It really is a joy to behold and right up until the very end of the game I was still stopping in my tracks, grabbing anyone in sight and forcing them to ‘look at how amazing this is’ as I stop Geralt atop a mountain with one leg up on a rock as he surveys what can only be described as the best looking fantasy backdrop ever rendered, as his hair sways with the wind.
Unfortunately, the PS4 simply cannot handle it. The frame-rate for one drops to unacceptable levels for what is essentially a triple A title with the play being interrupted so badly at times that it made playing the game quite fatiguing to the eye, especially in rich, dense areas such as swamps and thick forestry. Redraw rates are also sacrificed as the PS4 simply cannot draw areas fast enough, leaving voids as you approach places that appear to be clipped with no renders. Cities are the worst, greeting a hurried Geralt as he runs towards a blacksmith that just isn’t there. So you wait a few seconds as the world catches up, updating textures from low res to high res versions, adding characters, then background chatter and eventually the opportunity to interact.

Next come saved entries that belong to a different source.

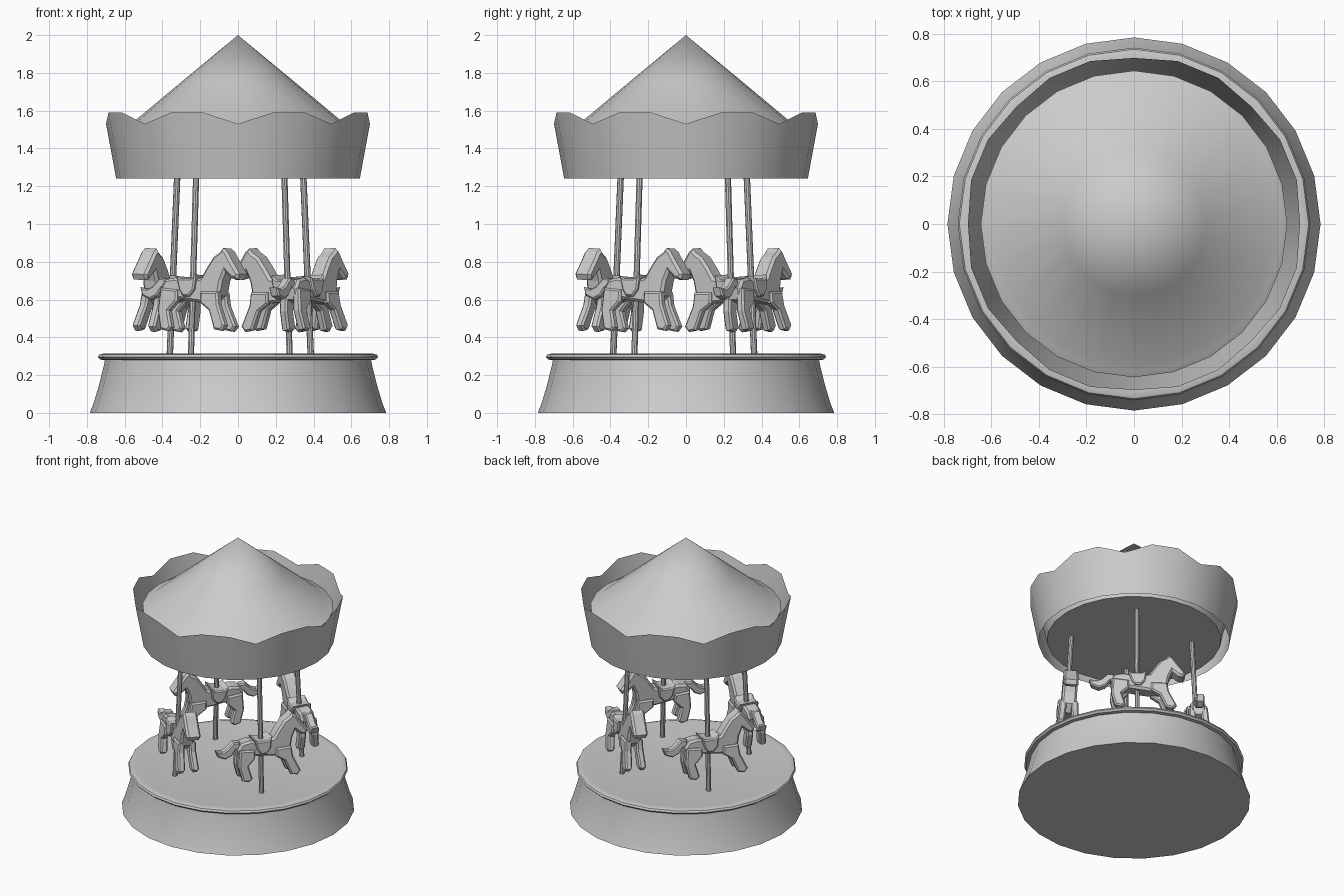
import bpy, bmesh
from math import sin, cos, pi, radians
from mathutils import Matrix

if "Cube" in bpy.data.objects:
    bpy.data.objects.remove(bpy.data.objects["Cube"])

SEG = 24


def finish(name, bm, angle=35):
    bmesh.ops.remove_doubles(bm, verts=bm.verts, dist=1e-5)
    bmesh.ops.recalc_face_normals(bm, faces=bm.faces)
    me = bpy.data.meshes.new(name)
    bm.to_mesh(me)
    bm.free()
    ob = bpy.data.objects.new(name, me)
    bpy.context.collection.objects.link(ob)
    if angle:
        bpy.ops.object.select_all(action='DESELECT')
        ob.select_set(True)
        bpy.context.view_layer.objects.active = ob
        bpy.ops.object.shade_smooth_by_angle(angle=radians(angle))
    return ob


def lathe(name, profile):
    """Spin an (r, z) profile around z."""
    bm = bmesh.new()
    vs = [bm.verts.new((r, 0, z)) for r, z in profile]
    es = [bm.edges.new(p) for p in zip(vs, vs[1:])]
    bmesh.ops.spin(bm, geom=vs + es, cent=(0, 0, 0), axis=(0, 0, 1),
                   angle=2 * pi, steps=SEG, use_merge=True)
    return finish(name, bm)


def slab(bm, pts, y0, y1, bevel=0.012):
    """Extrude an (x, z) outline from y0 to y1 with chamfered rims."""
    ym, h = (y0 + y1) / 2, (y1 - y0) / 2
    part = bmesh.new()
    face = part.faces.new([part.verts.new((x, ym - h, z)) for x, z in pts])
    ext = bmesh.ops.extrude_face_region(part, geom=[face])
    for v in ext['geom']:
        if isinstance(v, bmesh.types.BMVert):
            v.co.y = ym + h
    bmesh.ops.recalc_face_normals(part, faces=part.faces)
    if bevel:
        rim = [e for e in part.edges if abs(e.verts[0].co.y - e.verts[1].co.y) < 1e-6]
        bmesh.ops.bevel(part, geom=rim, offset=bevel, segments=1, affect='EDGES', clamp_overlap=True)
    tmp = bpy.data.meshes.new("tmp")
    part.to_mesh(tmp)
    part.free()
    bm.from_mesh(tmp)
    bpy.data.meshes.remove(tmp)


# Base with flared skirt and rounded lip
lathe("base", [(0, 0), (0.785, 0), (0.765, 0.05), (0.735, 0.15), (0.71, 0.25), (0.705, 0.28),
               (0.73, 0.282), (0.742, 0.295), (0.735, 0.308), (0.71, 0.315), (0.69, 0.312), (0, 0.312)])

# Conical roof with lip and tapered underside drum
lathe("roof", [(0, 2.0), (0.3, 1.752), (0.59, 1.51), (0.625, 1.497), (0.645, 1.485),
               (0.64, 1.47), (0.61, 1.36), (0.588, 1.25), (0, 1.25)])

# Wavy valance
bm = bmesh.new()
rows = []
for i in range(SEG):
    a = 2 * pi * i / SEG
    z = 1.57 - 0.04 * cos(8 * a)
    r = 0.645 + 0.185 * (z - 1.24)
    rows.append((bm.verts.new((0.645 * cos(a), 0.645 * sin(a), 1.24)),
                 bm.verts.new((r * cos(a), r * sin(a), z))))
for (a, b), (c, d) in zip(rows, rows[1:] + rows[:1]):
    bm.faces.new((a, c, d, b))
finish("valance", bm)

# Horse outlines: x forward from the pole, z up
body = [(-0.17, 0.60), (-0.18, 0.66), (-0.15, 0.705), (-0.09, 0.715), (0, 0.695), (0.08, 0.715),
        (0.115, 0.77), (0.155, 0.825), (0.195, 0.85), (0.215, 0.872), (0.24, 0.855), (0.27, 0.81),
        (0.325, 0.735), (0.31, 0.705), (0.275, 0.71), (0.235, 0.745), (0.215, 0.70),
        (0.20, 0.62), (0.15, 0.575), (0.05, 0.585), (-0.05, 0.60), (-0.11, 0.58)]
front_leg = [(0.09, 0.64), (0.20, 0.64), (0.21, 0.57), (0.26, 0.46), (0.235, 0.432),
             (0.19, 0.44), (0.15, 0.54), (0.09, 0.58)]
rear_leg = [(-0.17, 0.66), (-0.06, 0.65), (-0.06, 0.59), (-0.11, 0.54), (-0.085, 0.45),
            (-0.11, 0.43), (-0.155, 0.44), (-0.18, 0.54)]
tail = [(-0.14, 0.66), (-0.16, 0.71), (-0.20, 0.715), (-0.245, 0.67), (-0.28, 0.655), (-0.325, 0.665),
        (-0.31, 0.62), (-0.26, 0.60), (-0.215, 0.62), (-0.185, 0.66)]
saddle = [(-0.065, 0.722), (-0.035, 0.708), (0.025, 0.708), (0.06, 0.73), (0.05, 0.65),
          (0.02, 0.615), (-0.02, 0.615), (-0.045, 0.65)]

parts = []
bm = bmesh.new()
slab(bm, body, -0.05, 0.05, 0.014)
parts.append(finish("horse_body", bm, 0))
for name, outline in (("horse_front_legs", front_leg), ("horse_rear_legs", rear_leg)):
    bm = bmesh.new()
    for s in (-1, 1):
        slab(bm, outline, s * 0.04 - 0.024, s * 0.04 + 0.024, 0.01)
    # splay the feet slightly outward
    for v in bm.verts:
        v.co.y += (0.012 if v.co.y > 0 else -0.012) * max(0, (0.6 - v.co.z) / 0.17)
    parts.append(finish(name, bm, 0))
bm = bmesh.new()
slab(bm, tail, -0.028, 0.028, 0.008)
parts.append(finish("horse_tail", bm, 0))
bm = bmesh.new()
slab(bm, saddle, -0.068, 0.068, 0.008)
parts.append(finish("horse_saddle", bm, 0))

# Pole through the horse
bm = bmesh.new()
bmesh.ops.create_cone(bm, cap_ends=True, segments=10, radius1=0.017, radius2=0.017, depth=0.96,
                      matrix=Matrix.Translation((0, 0, 0.785)))
parts.append(finish("horse_pole", bm))

# Four horses around the deck, leaning slightly inward
for k in range(4):
    m = (Matrix.Translation((0.012, -0.012, 0)) @ Matrix.Rotation(radians(55 + 90 * k), 4, 'Z')
         @ Matrix.Translation((0, -0.455, 0.315)) @ Matrix.Rotation(radians(-2.9), 4, 'X')
         @ Matrix.Translation((0, 0, -0.315)))
    for p in parts:
        ob = p
        if k:
            ob = p.copy()
            bpy.context.collection.objects.link(ob)
        ob.matrix_world = m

I wondered deeply about this as I played through the game. If it were any other game it would have been shelved without another look, but so captivating is Witcher 3 that these foibles went entirely forgiven and instead, I looked at ways of playing through these visual imperfections and bugs.

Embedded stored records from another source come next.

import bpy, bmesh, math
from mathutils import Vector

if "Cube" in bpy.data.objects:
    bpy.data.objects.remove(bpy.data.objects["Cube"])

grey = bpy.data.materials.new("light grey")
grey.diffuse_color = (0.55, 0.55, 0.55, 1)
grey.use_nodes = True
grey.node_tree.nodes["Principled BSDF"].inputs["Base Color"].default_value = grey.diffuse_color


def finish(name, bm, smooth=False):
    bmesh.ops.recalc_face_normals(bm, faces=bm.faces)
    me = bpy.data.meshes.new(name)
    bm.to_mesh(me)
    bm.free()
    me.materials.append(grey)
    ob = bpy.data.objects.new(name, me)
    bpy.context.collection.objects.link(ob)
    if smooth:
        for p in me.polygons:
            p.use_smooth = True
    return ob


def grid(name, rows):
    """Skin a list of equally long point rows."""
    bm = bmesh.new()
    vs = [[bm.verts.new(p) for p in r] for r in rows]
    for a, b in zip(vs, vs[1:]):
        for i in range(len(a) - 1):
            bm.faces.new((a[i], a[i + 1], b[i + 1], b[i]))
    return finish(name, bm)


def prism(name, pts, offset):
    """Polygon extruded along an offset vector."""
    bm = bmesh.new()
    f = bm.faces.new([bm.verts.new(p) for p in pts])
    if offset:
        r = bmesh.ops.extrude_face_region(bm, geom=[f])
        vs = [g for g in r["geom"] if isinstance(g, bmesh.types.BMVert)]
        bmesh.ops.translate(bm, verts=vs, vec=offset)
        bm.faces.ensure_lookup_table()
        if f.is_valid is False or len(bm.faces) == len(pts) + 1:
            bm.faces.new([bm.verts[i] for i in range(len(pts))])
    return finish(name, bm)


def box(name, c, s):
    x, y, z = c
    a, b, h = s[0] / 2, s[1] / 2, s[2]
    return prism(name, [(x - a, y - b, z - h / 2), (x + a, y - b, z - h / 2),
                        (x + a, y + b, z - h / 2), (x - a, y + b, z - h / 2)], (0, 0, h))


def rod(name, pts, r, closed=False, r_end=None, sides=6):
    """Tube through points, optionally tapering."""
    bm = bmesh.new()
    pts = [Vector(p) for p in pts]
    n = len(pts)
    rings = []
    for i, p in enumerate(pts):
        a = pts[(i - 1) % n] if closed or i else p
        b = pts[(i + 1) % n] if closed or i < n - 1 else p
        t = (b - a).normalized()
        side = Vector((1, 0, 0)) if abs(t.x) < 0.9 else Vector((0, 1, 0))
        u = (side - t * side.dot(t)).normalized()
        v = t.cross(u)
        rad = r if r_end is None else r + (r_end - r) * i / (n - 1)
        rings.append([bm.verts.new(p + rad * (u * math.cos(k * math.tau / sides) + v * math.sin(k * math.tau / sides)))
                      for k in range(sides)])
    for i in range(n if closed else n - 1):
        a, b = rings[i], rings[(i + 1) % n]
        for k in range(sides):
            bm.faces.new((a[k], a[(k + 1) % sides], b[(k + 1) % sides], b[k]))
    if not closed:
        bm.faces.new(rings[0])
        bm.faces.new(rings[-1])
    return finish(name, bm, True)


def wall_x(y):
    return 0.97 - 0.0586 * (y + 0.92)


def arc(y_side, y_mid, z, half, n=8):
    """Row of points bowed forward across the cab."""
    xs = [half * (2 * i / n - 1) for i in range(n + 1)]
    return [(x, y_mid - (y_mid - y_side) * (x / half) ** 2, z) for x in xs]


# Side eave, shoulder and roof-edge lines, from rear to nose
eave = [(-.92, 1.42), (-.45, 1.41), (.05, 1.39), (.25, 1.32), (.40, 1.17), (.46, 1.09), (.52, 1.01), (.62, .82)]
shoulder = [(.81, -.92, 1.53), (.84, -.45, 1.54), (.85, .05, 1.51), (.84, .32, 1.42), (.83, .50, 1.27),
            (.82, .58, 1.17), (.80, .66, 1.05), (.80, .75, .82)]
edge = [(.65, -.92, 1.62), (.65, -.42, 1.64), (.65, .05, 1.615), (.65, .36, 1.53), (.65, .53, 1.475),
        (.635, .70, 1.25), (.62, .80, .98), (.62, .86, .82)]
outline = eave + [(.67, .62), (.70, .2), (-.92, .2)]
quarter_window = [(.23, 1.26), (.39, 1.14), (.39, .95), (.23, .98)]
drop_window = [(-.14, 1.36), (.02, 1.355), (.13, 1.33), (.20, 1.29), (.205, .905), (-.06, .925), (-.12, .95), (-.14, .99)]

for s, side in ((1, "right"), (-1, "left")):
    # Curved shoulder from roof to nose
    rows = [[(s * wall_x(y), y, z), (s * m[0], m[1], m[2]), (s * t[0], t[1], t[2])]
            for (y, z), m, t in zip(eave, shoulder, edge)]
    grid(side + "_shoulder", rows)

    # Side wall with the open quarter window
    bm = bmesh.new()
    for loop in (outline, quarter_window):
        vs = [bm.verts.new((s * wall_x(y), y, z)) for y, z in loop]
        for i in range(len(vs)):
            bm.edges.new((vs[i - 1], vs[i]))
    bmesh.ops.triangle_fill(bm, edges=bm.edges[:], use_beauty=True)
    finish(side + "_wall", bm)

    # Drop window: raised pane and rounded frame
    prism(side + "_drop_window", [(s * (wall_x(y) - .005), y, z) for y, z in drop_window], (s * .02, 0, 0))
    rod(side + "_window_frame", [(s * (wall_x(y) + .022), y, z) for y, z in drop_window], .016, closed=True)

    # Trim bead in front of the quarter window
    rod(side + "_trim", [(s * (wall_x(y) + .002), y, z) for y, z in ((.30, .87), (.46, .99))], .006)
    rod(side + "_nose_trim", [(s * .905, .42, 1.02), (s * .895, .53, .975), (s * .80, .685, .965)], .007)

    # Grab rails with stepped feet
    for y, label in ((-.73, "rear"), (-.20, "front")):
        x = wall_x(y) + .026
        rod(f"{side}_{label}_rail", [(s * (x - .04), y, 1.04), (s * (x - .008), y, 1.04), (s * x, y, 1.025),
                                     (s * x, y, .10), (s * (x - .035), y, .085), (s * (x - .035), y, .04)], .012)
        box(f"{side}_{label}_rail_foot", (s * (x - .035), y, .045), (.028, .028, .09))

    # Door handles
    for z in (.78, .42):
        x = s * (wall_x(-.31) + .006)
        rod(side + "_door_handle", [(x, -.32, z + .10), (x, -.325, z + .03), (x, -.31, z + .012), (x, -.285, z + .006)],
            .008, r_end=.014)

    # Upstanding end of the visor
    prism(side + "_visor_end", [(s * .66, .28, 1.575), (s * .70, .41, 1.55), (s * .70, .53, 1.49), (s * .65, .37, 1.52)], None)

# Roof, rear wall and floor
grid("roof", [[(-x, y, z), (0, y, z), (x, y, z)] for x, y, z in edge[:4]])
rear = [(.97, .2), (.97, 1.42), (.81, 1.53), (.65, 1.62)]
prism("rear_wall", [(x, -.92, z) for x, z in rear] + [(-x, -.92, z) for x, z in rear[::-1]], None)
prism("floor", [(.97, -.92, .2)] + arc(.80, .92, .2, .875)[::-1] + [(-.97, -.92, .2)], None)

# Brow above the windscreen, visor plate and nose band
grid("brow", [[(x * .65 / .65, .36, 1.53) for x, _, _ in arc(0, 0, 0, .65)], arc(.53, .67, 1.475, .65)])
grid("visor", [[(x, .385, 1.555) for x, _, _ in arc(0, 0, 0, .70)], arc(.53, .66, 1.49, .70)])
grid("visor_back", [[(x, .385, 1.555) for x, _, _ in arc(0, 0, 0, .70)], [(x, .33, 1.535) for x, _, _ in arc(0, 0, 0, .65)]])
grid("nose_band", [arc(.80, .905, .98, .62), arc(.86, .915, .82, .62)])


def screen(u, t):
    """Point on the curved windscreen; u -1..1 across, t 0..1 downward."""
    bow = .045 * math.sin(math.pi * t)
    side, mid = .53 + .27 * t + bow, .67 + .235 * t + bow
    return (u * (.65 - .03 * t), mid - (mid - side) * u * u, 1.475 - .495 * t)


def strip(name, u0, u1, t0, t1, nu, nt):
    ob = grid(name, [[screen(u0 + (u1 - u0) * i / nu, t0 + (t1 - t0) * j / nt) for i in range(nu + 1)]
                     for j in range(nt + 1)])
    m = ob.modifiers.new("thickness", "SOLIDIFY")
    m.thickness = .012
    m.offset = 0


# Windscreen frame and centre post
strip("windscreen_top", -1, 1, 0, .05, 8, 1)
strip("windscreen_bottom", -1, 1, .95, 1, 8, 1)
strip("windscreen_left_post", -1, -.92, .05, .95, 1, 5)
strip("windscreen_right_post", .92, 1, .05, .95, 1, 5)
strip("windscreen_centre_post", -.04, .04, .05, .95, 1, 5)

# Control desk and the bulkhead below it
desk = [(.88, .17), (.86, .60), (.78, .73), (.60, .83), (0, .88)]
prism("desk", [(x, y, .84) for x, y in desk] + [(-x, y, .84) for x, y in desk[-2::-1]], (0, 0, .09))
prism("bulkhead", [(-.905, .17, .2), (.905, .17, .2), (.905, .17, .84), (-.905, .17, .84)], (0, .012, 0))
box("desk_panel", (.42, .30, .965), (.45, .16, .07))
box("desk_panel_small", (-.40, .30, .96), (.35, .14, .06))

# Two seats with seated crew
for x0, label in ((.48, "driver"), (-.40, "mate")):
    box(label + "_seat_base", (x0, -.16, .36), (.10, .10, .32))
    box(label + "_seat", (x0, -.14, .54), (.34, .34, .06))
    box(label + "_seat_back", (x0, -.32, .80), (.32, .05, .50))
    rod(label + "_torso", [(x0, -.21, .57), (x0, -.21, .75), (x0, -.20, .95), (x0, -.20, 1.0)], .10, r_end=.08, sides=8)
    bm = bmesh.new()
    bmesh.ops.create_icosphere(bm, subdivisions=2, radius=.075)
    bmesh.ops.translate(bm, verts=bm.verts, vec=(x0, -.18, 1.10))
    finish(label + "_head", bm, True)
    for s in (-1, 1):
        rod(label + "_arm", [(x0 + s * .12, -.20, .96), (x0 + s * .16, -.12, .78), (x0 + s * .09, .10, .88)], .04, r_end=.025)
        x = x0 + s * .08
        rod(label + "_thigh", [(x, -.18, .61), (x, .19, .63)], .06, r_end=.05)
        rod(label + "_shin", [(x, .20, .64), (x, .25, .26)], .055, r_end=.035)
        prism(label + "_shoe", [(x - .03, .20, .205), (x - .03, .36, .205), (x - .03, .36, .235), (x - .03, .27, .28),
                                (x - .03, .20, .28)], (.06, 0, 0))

Even the horse, Roach, is the most stupid, dumbest animal that has even been rescued from an abandoned pet sanctuary. Whistling your horse to action has it panicking into a fence, rendering it unable to approach you. Or even sometimes you try desperately to locate it only to discover it’s in a building. One time, I just couldn’t see it despite the map telling me I was practically on top of it, but then realised with utter horror, it was right in front of me. Only the game had only rendered it’s eye balls as they hovered ungraciously in front of me, as the PS4 played catchup to the rest of the horse’s body.
In addition to the above gripes, the lack of any real thought going into the levelling up system was a little disappointing. I never really felt that I was acquiring any new skills, or becoming more badass, rather I thought I was simply getting better with my character. The levelling up trees didn’t appear to give any compliment towards a rewarding progress with most of my selections becoming more and more arbitrary, even completing the game with 5 skill points that I didn’t even both spending.

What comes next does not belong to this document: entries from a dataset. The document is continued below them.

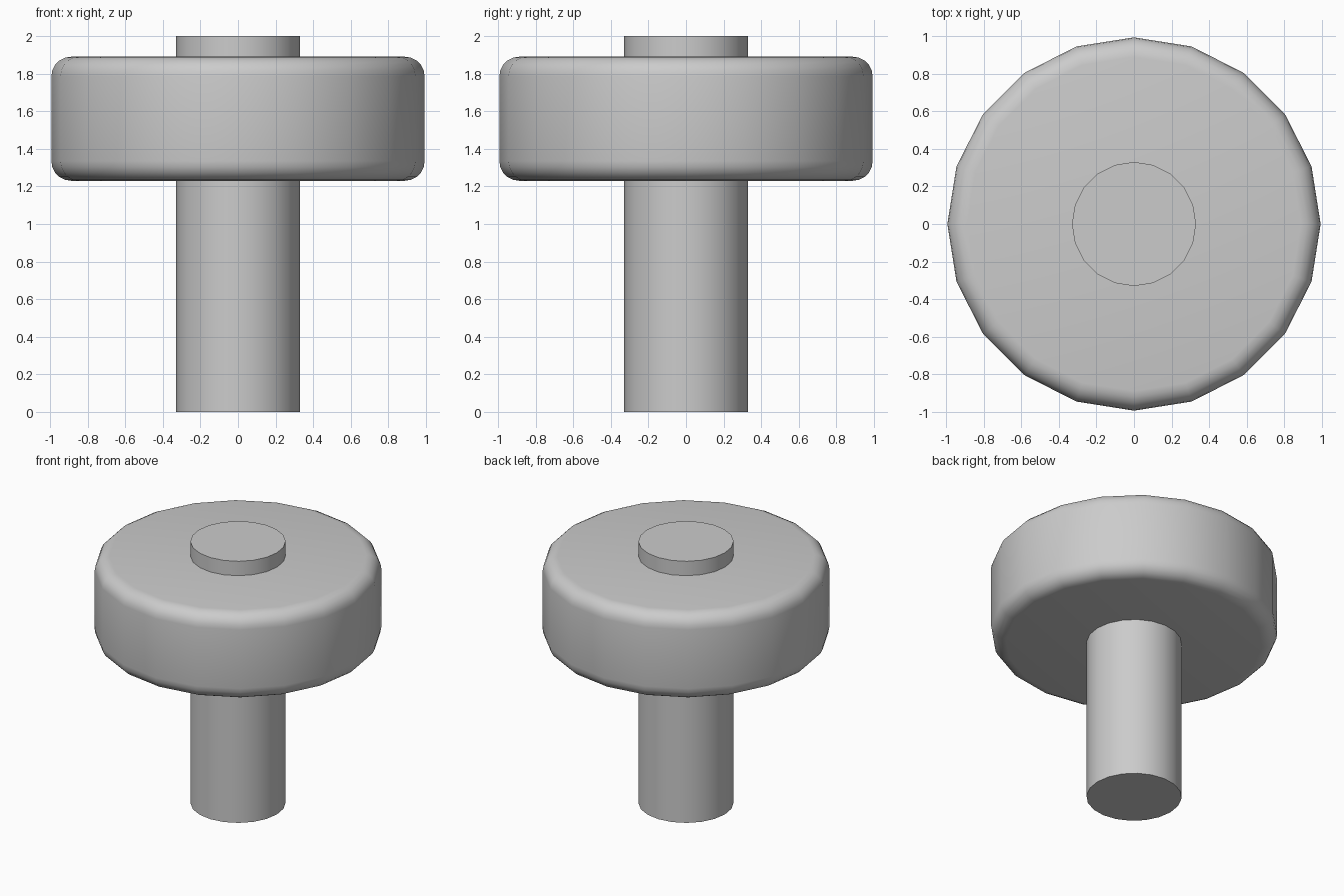
import bpy, math, bmesh

if "Cube" in bpy.data.objects:
    bpy.data.objects.remove(bpy.data.objects["Cube"])

SIDES = 20

def lathe(name, profile):
    """Spin an (r, z) profile, bottom to top, into a capped solid."""
    bm = bmesh.new()
    rings = []
    for r, z in profile:
        rings.append([bm.verts.new((r * math.cos(2 * math.pi * i / SIDES),
                                    r * math.sin(2 * math.pi * i / SIDES), z))
                      for i in range(SIDES)])
    for a, b in zip(rings, rings[1:]):
        for i in range(SIDES):
            j = (i + 1) % SIDES
            bm.faces.new((a[i], a[j], b[j], b[i]))
    bm.faces.new(rings[0][::-1])
    bm.faces.new(rings[-1])
    mesh = bpy.data.meshes.new(name)
    bm.to_mesh(mesh)
    bm.free()
    ob = bpy.data.objects.new(name, mesh)
    bpy.context.collection.objects.link(ob)
    bpy.ops.object.select_all(action='DESELECT')
    ob.select_set(True)
    bpy.context.view_layer.objects.active = ob
    bpy.ops.object.shade_smooth_by_angle(angle=math.radians(35))
    return ob

# Straight shaft running through the head
lathe("shaft", [(0.33, 0.0), (0.33, 2.0)])

# Wide disc head with rounded rims
R, LOW, HIGH, B, STEPS = 0.993, 1.23, 1.89, 0.105, 5
arc = [(R - B + B * math.sin(t), B - B * math.cos(t))
       for t in (math.pi / 2 * k / STEPS for k in range(STEPS + 1))]
lathe("head_disc", [(r, LOW + d) for r, d in arc] +
                   [(r, HIGH - d) for r, d in reversed(arc)])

The plus point to that was that I felt I was clearly doing something right with my character, but they should have either completely abandoned the system or provided something more rewarding. As it stands, it seems to do nothing other than confuse.
Aside from that, crafting is sufficiently rewarding, although I found, in typical RPG fashion, I was carrying about 300 potions I’d never used. Such is the way of these games that we are encouraged to hoard.
Despite the many issues, this is still an epic, majestic, beautifully told, superbly acted, sometimes very very funny, sometimes shockingly tragic story. It’s a master-craft of gaming expertise and you can now understand why Poland’s Prime Minister allegedly popped in to say well done to the team. That’s pretty damn good praise that and according to my experience is thoroughly well deserved.
Please buy this game and live it. It’s redefined the paradigm of the RPG and I’m so enamoured by it, even though I was pleading desperately to finish it (it became an obsession), I’m somewhat sad it’s over too. Now I await the free content they’ve promised as a way of thanking players. Is this the future of gaming? If so, get some ibuprofen gel. Your hands are going to need it.